To see or not to see
SUBMITTED PHOTO Ultrasound sonogram of a 13-week-old fetus. House Bill 1077 would require a woman to undergo a sonogram, and while receiving it, view the screen, and sign a statement to that effect before an abortion.
Right to Life advocates and Right to Choice supporters are about to clash on a proposed Pennsylvania bill that may be on the fast track to become the most extreme ultrasound bill in the nation.
The 22-page Pennsylvania House Bill 1077, touted by its sponsors as the "Women's Right to Know Act," is slated for a House vote in March or April, and contains a number of provisions that claim to provide information, but may be construed as intending to discourage women from having an abortion.
It is common practice for a woman contemplating an abortion to have an ultrasound said Sari Stevens, executive director of Planned Parenthood of Pennsylvania
"An ultrasound to verify the gestational period and to check for possible complications in a pregnancy are part of the routine care prior to an abortion," Stevens explained.
She said that if the bill was truly a "Women's Right to Know Act," she would support it.
"This bill is an example of government overreach," Stevens said. "Especially the requirement of the viewing of the screen."
To see or not to see, that is the question. In current practice, when an ultrasound is performed, the physician or technician conducting the test views the screen, which is placed near the patient.

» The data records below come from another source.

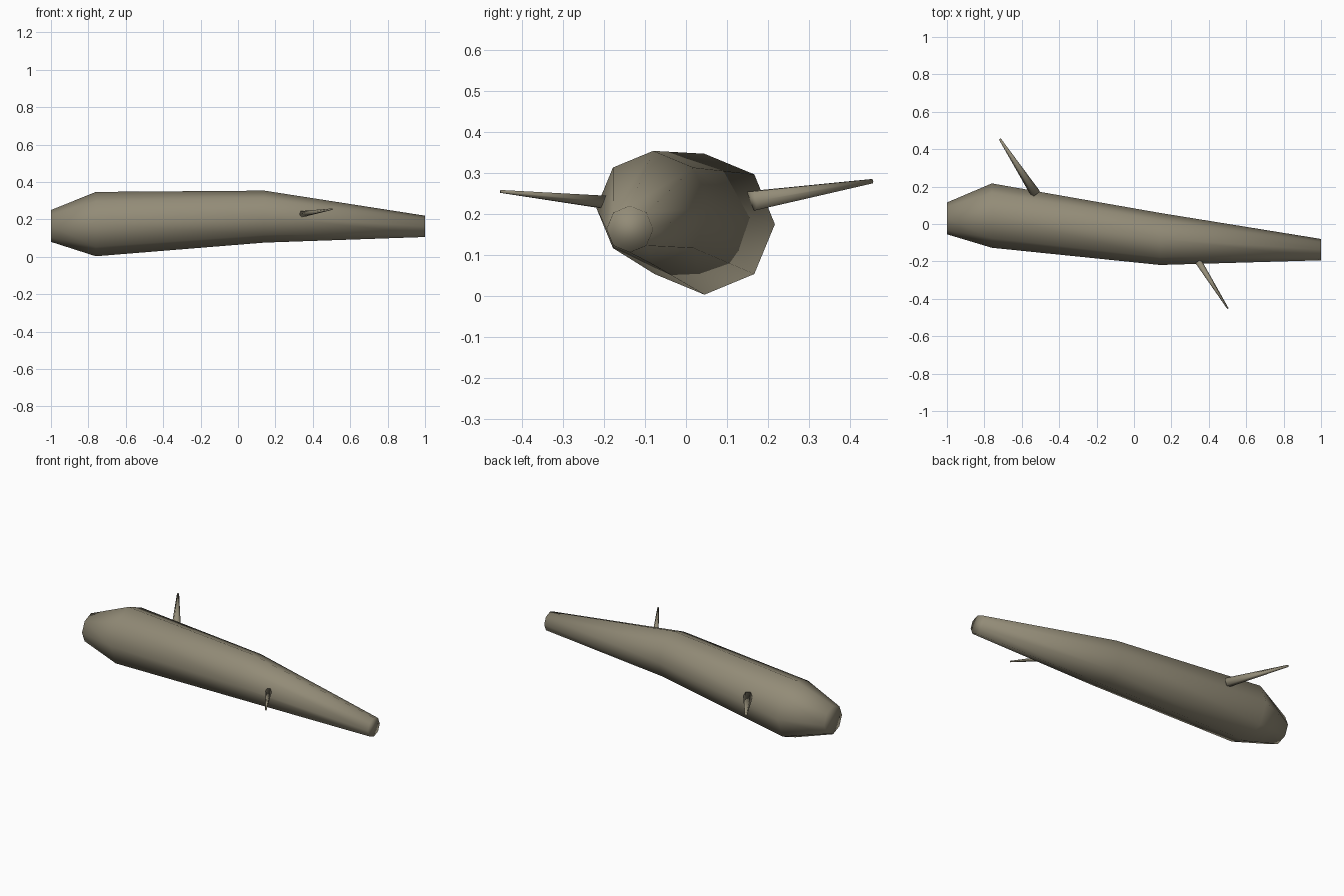
import bpy
import bmesh
from math import cos, sin, pi
from mathutils import Vector

cube = bpy.data.objects.get("Cube")
if cube:
    bpy.data.objects.remove(cube, do_unlink=True)

# Weathered wood colour
wood = bpy.data.materials.new("weathered_wood")
wood.use_nodes = True
color = (0.29, 0.26, 0.185, 1)
wood.diffuse_color = color
wood.node_tree.nodes["Principled BSDF"].inputs["Base Color"].default_value = color


def tube(name, rings, sides, side, up):
    """Loft capped polygon rings given as (centre, radius)."""
    bm = bmesh.new()
    loops = []
    for centre, r in rings:
        loops.append([bm.verts.new(Vector(centre)
                      + side * r * cos(2 * pi * i / sides)
                      + up * r * sin(2 * pi * i / sides)) for i in range(sides)])
    for a, b in zip(loops, loops[1:]):
        for i in range(sides):
            j = (i + 1) % sides
            bm.faces.new((a[i], a[j], b[j], b[i]))
    bm.faces.new(loops[0])
    bm.faces.new(loops[-1])
    bmesh.ops.recalc_face_normals(bm, faces=bm.faces)
    for f in bm.faces:
        f.smooth = True
    mesh = bpy.data.meshes.new(name)
    bm.to_mesh(mesh)
    bm.free()
    mesh.materials.append(wood)
    bpy.context.collection.objects.link(bpy.data.objects.new(name, mesh))


def twig(name, base, tip, r_base, r_tip):
    """Tapered twig whose rings are square to its length."""
    axis = (Vector(tip) - Vector(base)).normalized()
    side = axis.cross(Vector((0, 0, 1))).normalized()
    tube(name, [(base, r_base), (tip, r_tip)], 6, side, side.cross(axis))


# Bent trunk with eight sides
tube("log_trunk", [((-1, 0.03, 0.165), 0.085),
                   ((-0.76, 0.045, 0.175), 0.172),
                   ((0.14, -0.08, 0.215), 0.139),
                   ((1, -0.137, 0.163), 0.057)],
     8, Vector((0, 1, 0)), Vector((0, 0, 1)))

# Broken side twigs
twig("back_twig", (-0.525, 0.16, 0.232), (-0.717, 0.454, 0.28), 0.027, 0.006)
twig("front_twig", (0.344, -0.2, 0.229), (0.502, -0.452, 0.255), 0.018, 0.004)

The legislation presumes that it may be possible the patient is not able or permitted to view the ultrasound, or as stated in the proposed legislation, "In recognition of the importance of a woman's dignity in making an informed choice, the factual information provided by an ultrasound test should be provided to a woman as an integral part of the informed consent necessary to undergo an abortion."
This is to be accomplished as follows, "Position the screen so that the patient is able to view the ultrasound test in its entirety, with a view of her unborn child, while that test is being conducted to determine gestational age. The patient is not required to view the screen."
Currently, a woman would have to turn her head toward the screen to view. The legislation would place the screen in front of the women and it would require the woman to avert her eyes to not view the screen.
House Bill 1077 includes additional provisions: such as providing two prints of the ultrasound one for the patient and one for the physician, and to complete a signed statement that the ultrasound and fetal heart monitor were performed and whether the woman accepted or refused to view or listen that reads, "I was informed of the probable gestational age of my unborn child at the time the abortion was performed. I was provided an opportunity to view an ultrasound video approved and provided by the Department of Health."
The details of the proposed legislation may be found online by performing a search for Pennsylvania House Bill 1077.
The bill was proposed by Pennsylvania state Rep. Kathy Rapp, 65th District (Republican, Forest County, Warren County and parts of McKean County); and has a significant number of cosponsors including Rep. Doyle Heffley, 122nd District (Republican, Carbon County).
Suzi DeMara, director of Care Net of Lehighton, a privately-funded, nonpolitical Christian organization that provides both pre- and post-abortion counseling, said that although she could not speak about the legislation, she said women have come to her counseling saying that seeing the fetus during an ultrasound had affected them, with some choosing not to go through with the abortion.
As her organization takes a right-to-life position, she said it would favor any means that would have women view the ultrasound image of their fetus and possibly avoid an abortion.
Information being circulated in a petition drive initiated by Stevens for Planned Parenthood Pennsylvania Advocates and circulated by the nonprofit, liberal political action committee, MoveOn, stated, "The bill would subject women to invasive, transvaginal ultrasounds ..."
In speaking with Stevens, she indicated that there was no statement requiring "transvaginal ultrasounds" and that language was not in the bill, although the bill would in effect, require an increase in that type of procedure.
"Transvaginal ultrasounds"are used in the first weeks of pregnancy when the fetus is very small.
To gather a more detailed image, the ultrasonic probe is inserted vaginally. The decision whether to place the probe abdominally or internally is decided by the person performing the procedure.